**Required action:**
The exercise asks you to copy every line below in which "math" appears.
Top of Excerpted records
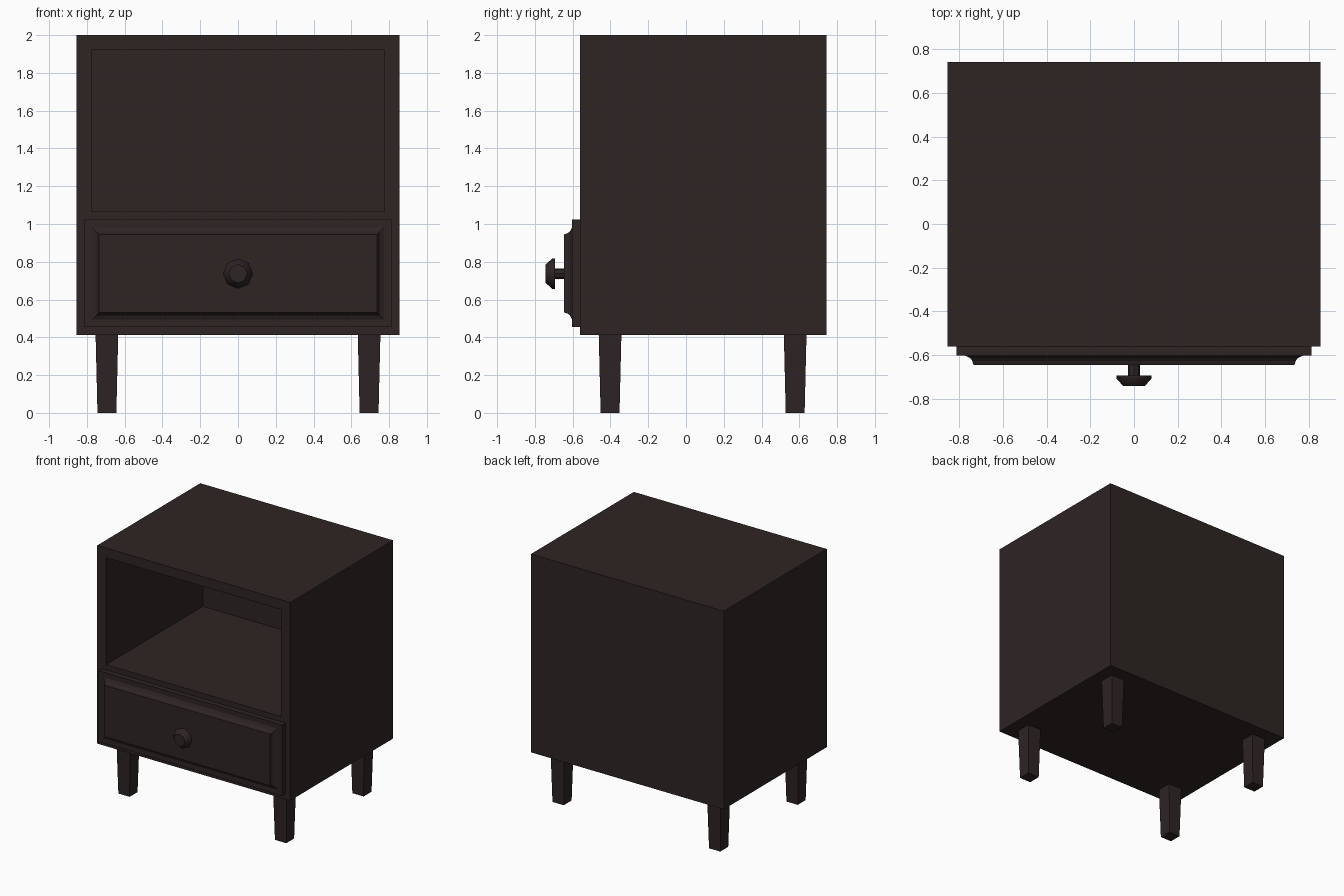
import bpy, bmesh, math

if "Cube" in bpy.data.objects:
    bpy.data.objects.remove(bpy.data.objects["Cube"])

wood = bpy.data.materials.new("dark_brown_wood")
wood.diffuse_color = (0.027, 0.0178, 0.0175, 1)
wood.use_nodes = True
wood.node_tree.nodes["Principled BSDF"].inputs["Base Color"].default_value = wood.diffuse_color


def loft(name, rings):
    """Skin a row of matching point rings and cap both ends."""
    bm = bmesh.new()
    loops = [[bm.verts.new(p) for p in ring] for ring in rings]
    n = len(loops[0])
    for a, b in zip(loops, loops[1:]):
        for i in range(n):
            j = (i + 1) % n
            bm.faces.new((a[i], a[j], b[j], b[i]))
    bm.faces.new(loops[0])
    bm.faces.new(loops[-1])
    bmesh.ops.recalc_face_normals(bm, faces=bm.faces)
    me = bpy.data.meshes.new(name)
    bm.to_mesh(me)
    bm.free()
    me.materials.append(wood)
    ob = bpy.data.objects.new(name, me)
    bpy.context.collection.objects.link(ob)
    return ob


def front_rect(w, z0, z1, y):
    return [(-w, y, z0), (w, y, z0), (w, y, z1), (-w, y, z1)]


def flat_square(cx, cy, h, z):
    return [(cx - h, cy - h, z), (cx + h, cy - h, z),
            (cx + h, cy + h, z), (cx - h, cy + h, z)]


def front_octagon(r, y, cz=0.737):
    return [(r * math.cos(i * math.pi / 4), y, cz + r * math.sin(i * math.pi / 4))
            for i in range(8)]


# Cabinet body: outer box with the open shelf sunk into its front
loft("cabinet_body", [
    front_rect(0.855, 0.412, 2.0, 0.743),
    front_rect(0.855, 0.412, 2.0, -0.561),
    front_rect(0.776, 1.065, 1.922, -0.561),
    front_rect(0.776, 1.065, 1.922, 0.664),
])

# Drawer front: flat plate, then a coved edge up to the raised panel
steps = [(0, -0.55), (0, -0.603), (0.04, -0.603), (0.062, -0.614),
         (0.072, -0.627), (0.078, -0.645)]
loft("drawer_front", [front_rect(0.813 - d, 0.454 + d, 1.023 - d, y) for d, y in steps])

# Knob: thin stem and a chamfered octagonal head
loft("knob_stem", [front_octagon(0.028, y) for y in (-0.64, -0.70)])
head = loft("knob_head", [front_octagon(r, y) for r, y in
                          [(0.08, -0.694), (0.08, -0.708), (0.049, -0.743)]])
bpy.context.view_layer.objects.active = head
head.select_set(True)
bpy.ops.object.shade_smooth_by_angle(angle=math.radians(50))

# Four tapered legs
for side, x in (("left", -0.694), ("right", 0.694)):
    for end, y in (("front", -0.402), ("back", 0.578)):
        loft(f"{end}_{side}_leg", [flat_square(x, y, 0.05, 0), flat_square(x, y, 0.06, 0.414)])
Bottom of Excerpted records
**Response to this exercise:**
import bpy, bmesh, math
    return [(r * math.cos(i * math.pi / 4), y, cz + r * math.sin(i * math.pi / 4))
bpy.ops.object.shade_smooth_by_angle(angle=math.radians(50))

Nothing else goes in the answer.